Self-assessment tools will help you narrow down your choices on what kinds of jobs are best suited for your interests, aptitude, and overall personality. Career development coaches often suggest taking the Strong Interest Inventory as part of a way to help people determine what they should study in college. No matter if you’re going to college or your fresh on the job search trail, using the Strong Interest Inventory can help you wade through the muck and find the career that’s best for you.
The Strong Interest inventory has been around for just about 100 years. It was developed by a psychologist, EK Strong, to help measure people’s interest. Strong found this area of human research of value since he’d long suspected that to be fulfilled in a career, a person’s interests should match the qualifications of that industry.
Choosing a career is tough. It’s even more difficult for you since you’ve been absent from the civilian workforce for a few years. Adding to that challenge is that you’ve just spent a significant portion of your life being told what to do – no matter your likes or dislikes. Taking a self-assessment tool like the Strong Interest Inventory might feel a little alien or weird.
But it’s worth your time to take the test. Sometimes, you might want to consult with a career coach to help you interpret your results or to help place you in an appropriate career. If you’re going it alone, keep the following in mind.
A Strong Interest Inventory consists of 291 items. Expect it to take about 40 minutes to complete. You’ll need to answer questions about your likes and dislikes, so now is not the time to be neutral. Think about what you really want in a career and be prepared to answer questions about your occupational preferences, free time activities, and your personal characteristics.
Your result will be in the form of a report that covers six sections.
General Occupation Themes (GOT) – Formed from six broad areas into which most people can be categorized, your scores will be compared to average scores for your gender. Then, based on your rating, your interest level in these six categories will be determined.
Basic Interest Skills (BIS) – These are your top interests based on what you answered about your favorite work and free-time activities.
Occupational Scales (OS) – This section details a list of occupations that match your interests. It’s created from comparing your interests to those who work in careers that might have similar activities.
Personal Styles Scales (PSS) – Your preferences regarding work style and learning environment, along with leadership style and team orientation, will help you begin to explore occupations that might match your profile.

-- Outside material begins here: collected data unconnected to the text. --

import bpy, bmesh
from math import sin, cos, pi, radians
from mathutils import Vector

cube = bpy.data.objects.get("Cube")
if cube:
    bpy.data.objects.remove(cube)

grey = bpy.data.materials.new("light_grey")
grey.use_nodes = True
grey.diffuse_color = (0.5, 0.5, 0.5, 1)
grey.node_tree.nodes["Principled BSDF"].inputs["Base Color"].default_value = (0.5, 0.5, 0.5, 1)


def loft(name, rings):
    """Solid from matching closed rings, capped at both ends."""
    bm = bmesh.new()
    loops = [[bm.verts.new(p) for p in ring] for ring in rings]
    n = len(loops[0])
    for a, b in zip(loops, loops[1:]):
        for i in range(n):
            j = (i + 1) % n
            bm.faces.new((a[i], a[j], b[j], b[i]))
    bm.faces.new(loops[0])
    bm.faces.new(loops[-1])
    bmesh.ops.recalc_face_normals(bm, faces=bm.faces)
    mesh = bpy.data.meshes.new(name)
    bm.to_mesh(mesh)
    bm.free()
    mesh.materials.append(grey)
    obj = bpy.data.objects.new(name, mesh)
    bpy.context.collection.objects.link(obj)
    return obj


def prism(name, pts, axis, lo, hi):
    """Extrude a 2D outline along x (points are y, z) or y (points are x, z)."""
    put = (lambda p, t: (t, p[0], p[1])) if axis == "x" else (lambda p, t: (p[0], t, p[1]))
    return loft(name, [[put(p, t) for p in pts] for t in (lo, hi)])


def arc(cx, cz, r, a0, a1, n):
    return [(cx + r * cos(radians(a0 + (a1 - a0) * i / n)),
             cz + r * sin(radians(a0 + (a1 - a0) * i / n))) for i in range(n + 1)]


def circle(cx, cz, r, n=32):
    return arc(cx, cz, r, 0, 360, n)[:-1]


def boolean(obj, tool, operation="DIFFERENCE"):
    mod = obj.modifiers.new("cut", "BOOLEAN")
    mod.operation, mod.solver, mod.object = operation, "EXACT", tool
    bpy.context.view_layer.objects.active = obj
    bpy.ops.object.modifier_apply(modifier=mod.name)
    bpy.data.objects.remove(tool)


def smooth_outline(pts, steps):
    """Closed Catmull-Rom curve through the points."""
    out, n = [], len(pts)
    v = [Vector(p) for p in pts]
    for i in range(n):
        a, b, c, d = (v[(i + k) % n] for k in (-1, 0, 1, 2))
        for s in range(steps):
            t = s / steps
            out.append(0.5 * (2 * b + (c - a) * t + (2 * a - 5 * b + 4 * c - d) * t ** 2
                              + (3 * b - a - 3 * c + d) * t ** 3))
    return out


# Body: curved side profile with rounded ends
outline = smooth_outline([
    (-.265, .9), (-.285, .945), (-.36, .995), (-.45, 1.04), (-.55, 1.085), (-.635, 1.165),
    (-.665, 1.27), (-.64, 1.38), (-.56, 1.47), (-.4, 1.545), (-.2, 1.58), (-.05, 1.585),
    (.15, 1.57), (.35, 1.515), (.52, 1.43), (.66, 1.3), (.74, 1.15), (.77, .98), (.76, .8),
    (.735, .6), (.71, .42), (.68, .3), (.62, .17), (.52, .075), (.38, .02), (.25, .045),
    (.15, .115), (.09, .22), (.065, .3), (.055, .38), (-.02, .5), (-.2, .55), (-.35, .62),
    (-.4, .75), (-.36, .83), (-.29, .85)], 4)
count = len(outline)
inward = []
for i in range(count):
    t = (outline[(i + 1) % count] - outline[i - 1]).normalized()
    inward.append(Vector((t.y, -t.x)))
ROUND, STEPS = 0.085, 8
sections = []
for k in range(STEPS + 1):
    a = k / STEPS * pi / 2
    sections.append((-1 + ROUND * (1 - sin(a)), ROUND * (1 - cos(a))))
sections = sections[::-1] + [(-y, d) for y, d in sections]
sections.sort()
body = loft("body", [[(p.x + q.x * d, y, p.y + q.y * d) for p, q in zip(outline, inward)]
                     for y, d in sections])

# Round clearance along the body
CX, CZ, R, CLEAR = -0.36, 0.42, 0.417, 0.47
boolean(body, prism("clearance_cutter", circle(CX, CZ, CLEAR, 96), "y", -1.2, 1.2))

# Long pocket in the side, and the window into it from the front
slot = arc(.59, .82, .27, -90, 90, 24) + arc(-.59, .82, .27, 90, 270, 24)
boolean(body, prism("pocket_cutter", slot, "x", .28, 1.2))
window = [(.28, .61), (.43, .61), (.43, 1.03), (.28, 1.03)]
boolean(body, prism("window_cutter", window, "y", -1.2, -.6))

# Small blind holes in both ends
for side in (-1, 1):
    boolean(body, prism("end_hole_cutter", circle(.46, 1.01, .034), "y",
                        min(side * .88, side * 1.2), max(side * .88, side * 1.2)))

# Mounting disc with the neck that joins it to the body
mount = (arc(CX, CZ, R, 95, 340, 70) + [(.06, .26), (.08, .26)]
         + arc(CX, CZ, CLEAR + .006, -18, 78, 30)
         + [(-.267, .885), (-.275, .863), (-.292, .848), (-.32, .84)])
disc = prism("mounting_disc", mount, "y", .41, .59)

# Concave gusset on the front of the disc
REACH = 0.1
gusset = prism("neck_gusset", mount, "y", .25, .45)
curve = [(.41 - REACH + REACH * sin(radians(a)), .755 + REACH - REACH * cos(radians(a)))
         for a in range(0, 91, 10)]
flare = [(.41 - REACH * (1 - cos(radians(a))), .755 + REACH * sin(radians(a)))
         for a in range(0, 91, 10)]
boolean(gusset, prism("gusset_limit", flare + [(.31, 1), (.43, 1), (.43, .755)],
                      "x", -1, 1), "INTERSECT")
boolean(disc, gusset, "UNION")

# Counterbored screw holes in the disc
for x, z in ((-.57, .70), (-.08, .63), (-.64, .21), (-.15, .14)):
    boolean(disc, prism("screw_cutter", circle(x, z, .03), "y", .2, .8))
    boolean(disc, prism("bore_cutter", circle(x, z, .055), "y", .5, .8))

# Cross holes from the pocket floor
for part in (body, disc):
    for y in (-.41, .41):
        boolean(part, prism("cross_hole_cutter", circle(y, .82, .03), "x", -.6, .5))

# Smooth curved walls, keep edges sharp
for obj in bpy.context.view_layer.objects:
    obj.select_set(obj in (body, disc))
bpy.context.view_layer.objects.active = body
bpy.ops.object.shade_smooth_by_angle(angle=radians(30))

Profile Summary – This graphic representation of your results serves as a visual reference that you can use during your job search.

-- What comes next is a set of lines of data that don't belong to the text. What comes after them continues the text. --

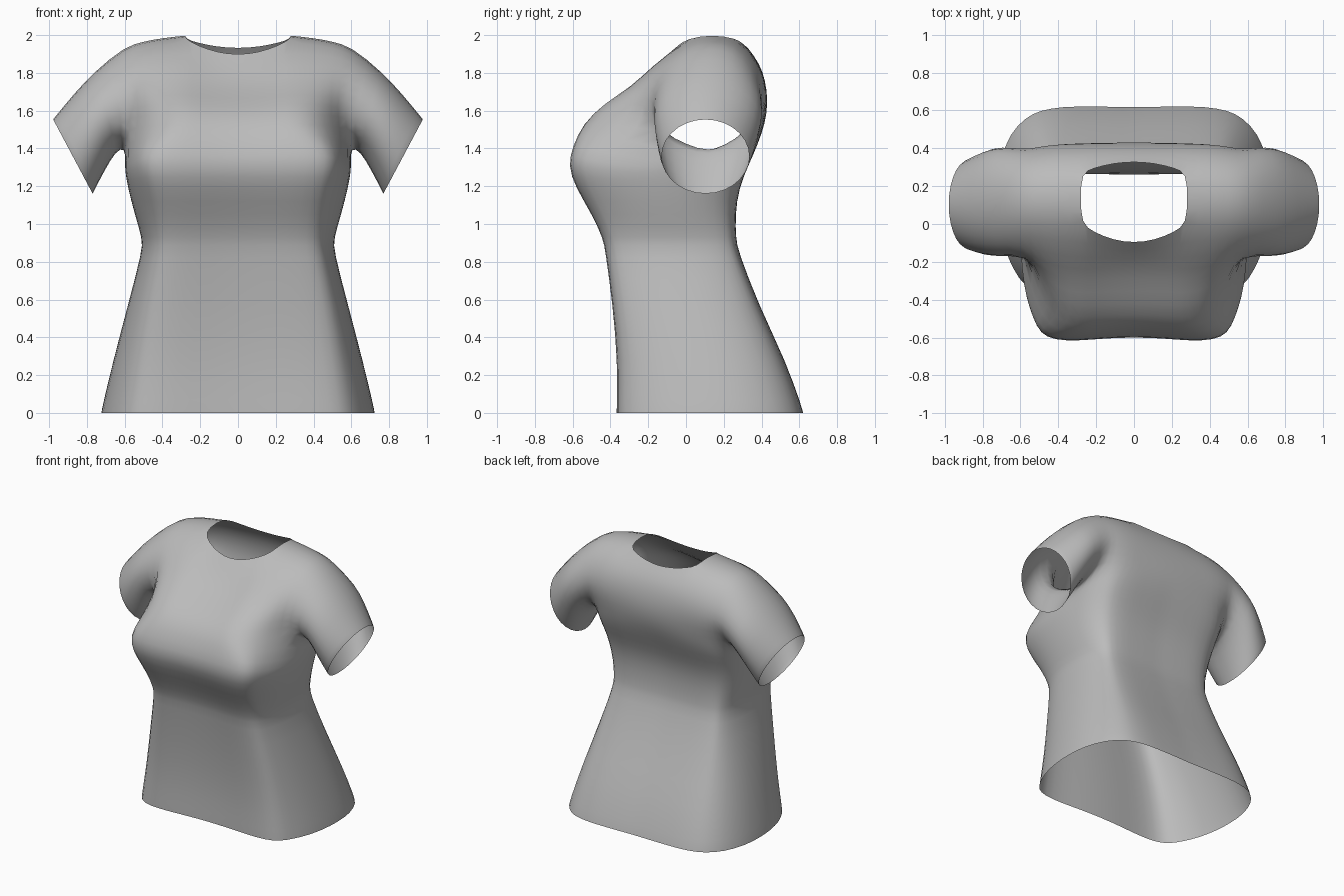
import bpy
import bmesh
from math import sin, cos, pi
from mathutils import Vector

old = bpy.data.objects.get("Cube")
if old:
    bpy.data.objects.remove(old, do_unlink=True)

cloth = bpy.data.materials.new("grey cloth")
cloth.use_nodes = True
grey = (0.5, 0.5, 0.5, 1)
cloth.diffuse_color = grey
cloth.node_tree.nodes["Principled BSDF"].inputs["Base Color"].default_value = grey

# Half outline of the body, front centre to back centre, as (across, depth) fractions.
# Across: up to 1 is the flat panel, 1 to 2 is the rounded flank.
OUTLINE = [(0, .02), (.3, .015), (.6, 0), (.85, .005), (1, .04), (1.38, .13), (1.72, .24),
           (1.93, .38), (2, .53), (1.95, .7), (1.68, .86), (1.32, .94), (1, .98),
           (.75, 1), (.5, 1), (.25, 1), (0, .995)]

# Body levels: height, front y, back y, half width, front panel, back panel, sag at flank
LEVELS = [(0, -.37, .62, .727, .58, .5, 0),
          (.04, -.37, .61, .72, .575, .5, 0),
          (.27, -.365, .53, .665, .54, .47, 0),
          (.57, -.39, .385, .585, .49, .45, 0),
          (.86, -.43, .275, .508, .43, .42, 0),
          (.92, -.44, .265, .508, .43, .42, 0),
          (1.05, -.5, .26, .548, .44, .42, 0),
          (1.19, -.585, .28, .585, .47, .44, 0),
          (1.31, -.63, .33, .6, .5, .45, .03),
          (1.42, -.6, .38, .6, .5, .46, .1)]

# Shoulder sections (y, z) running from chest, over the top, to the back
CENTRE = [(-.53, 1.53), (-.43, 1.62), (-.28, 1.71), (-.18, 1.8), (-.1, 1.895), (.1, 1.91),
          (.33, 1.93), (.39, 1.85), (.42, 1.76), (.435, 1.65), (.42, 1.53)]
NECK_SIDE = [(-.55, 1.53), (-.44, 1.64), (-.29, 1.73), (-.19, 1.83), (0, 1.98), (.14, 2.005),
             (.27, 1.98), (.37, 1.88), (.42, 1.77), (.43, 1.65), (.41, 1.53)]
ARMHOLE = [(-.12, 1.52), (-.17, 1.61), (-.17, 1.71), (-.12, 1.82), (0, 1.915), (.12, 1.95),
           (.25, 1.925), (.34, 1.84), (.39, 1.74), (.4, 1.64), (.32, 1.52)]
ARMHOLE_X = [.57, .55, .57, .585, .6, .6, .6, .59, .58, .56, .57]
UNDERARM = [(.59, .23, 1.44), (.6, .13, 1.39), (.59, .02, 1.45)]

# Sleeve rings: centre, half height (x, z), half depth
SLEEVE = [((.705, .12, 1.595), (.06, .215), .3),
          ((.785, .11, 1.49), (.083, .21), .285),
          ((.868, .103, 1.367), (.106, .204), .248),
          ((.874, .103, 1.357), (.108, .203), .24)]

bm = bmesh.new()


def vert(x, y, z):
    return bm.verts.new((x, y, z))


def bridge(a, b, closed=False):
    """Join two rows of vertices with quads, skipping gaps."""
    n = len(a)
    for i in range(n if closed else n - 1):
        j = (i + 1) % n
        quad = (a[i], a[j], b[j], b[i])
        if None not in quad:
            bm.faces.new(quad)


def body_row(z, front, back, width, panel_f, panel_b, sag):
    row = []
    for i, (across, depth) in enumerate(OUTLINE):
        panel = panel_f if i < 8 else panel_b
        x = panel * min(across, 1) + (width - panel) * max(across - 1, 0)
        row.append(vert(x, front + (back - front) * depth, z - sag * 4 * depth * (1 - depth)))
    return row


def shoulder_column(x, a, b, ax, bx, power_low, power_high, gap=False):
    """One section blended between two key sections."""
    column = []
    for k in range(len(a)):
        low = abs(k - 5) / 5
        px = (x - ax) / (bx[k] - ax)
        t = px ** (power_high + (power_low - power_high) * low)
        y, z = Vector(a[k]).lerp(Vector(b[k]), t)
        column.append(None if gap and k == 5 else vert(x, y, z))
    return column


# Shoulders, with the neck opening left as a gap in the inner columns
neck_x = [.28] * 11
columns = [shoulder_column(x, CENTRE, NECK_SIDE, 0, neck_x, 2, 2, True) for x in (0, .11, .21)]
columns.append(shoulder_column(.28, CENTRE, NECK_SIDE, 0, neck_x, 1, 1))
for x in (.4, .5):
    columns.append(shoulder_column(x, NECK_SIDE, ARMHOLE, .28, ARMHOLE_X, 3, 1.5))
columns.append([vert(x, y, z) for x, (y, z) in zip(ARMHOLE_X, ARMHOLE)])
for a, b in zip(columns, columns[1:]):
    bridge(a, b)

# Body, joined to the lower edge of the shoulders and underarm
under = [vert(*p) for p in UNDERARM]
rows = [body_row(*level) for level in LEVELS]
rows.append([c[0] for c in columns] + under[::-1] + [c[-1] for c in reversed(columns)])
for a, b in zip(rows, rows[1:]):
    bridge(a, b)

# Sleeve, from the armhole to the cuff
ring = columns[-1] + under
for (cx, cy, cz), (ux, uz), ry in SLEEVE:
    new_ring = []
    for k in range(len(ring)):
        angle = (k - 5) * 2 * pi / len(ring)
        new_ring.append(vert(cx + ux * cos(angle), cy + ry * sin(angle), cz + uz * cos(angle)))
    bridge(ring, new_ring, True)
    ring = new_ring

bmesh.ops.recalc_face_normals(bm, faces=bm.faces)
if sum(f.normal.y * f.calc_center_median().y for f in bm.faces) < 0:
    bmesh.ops.reverse_faces(bm, faces=bm.faces)
mesh = bpy.data.meshes.new("shirt")
bm.to_mesh(mesh)
bm.free()
mesh.materials.append(cloth)
shirt = bpy.data.objects.new("shirt", mesh)
bpy.context.collection.objects.link(shirt)

# Mirror to the other half and soften the cloth
mirror = shirt.modifiers.new("mirror", 'MIRROR')
mirror.use_clip = True
mirror.merge_threshold = 0.002
soft = shirt.modifiers.new("soften", 'SUBSURF')
soft.levels = soft.render_levels = 1
mesh.shade_smooth()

Response Summary – Your responses are categorized for each section, which will help with quick reference.
Though it might seem a little unusual, taking a self-assessment tool like the Strong Interest Inventory can help you, especially if you feel like you’re not able to find a career that matches your interests and skills. It’s worthwhile to explore this kind of assessment to at least find your footing in the civilian work sector and then explore from there.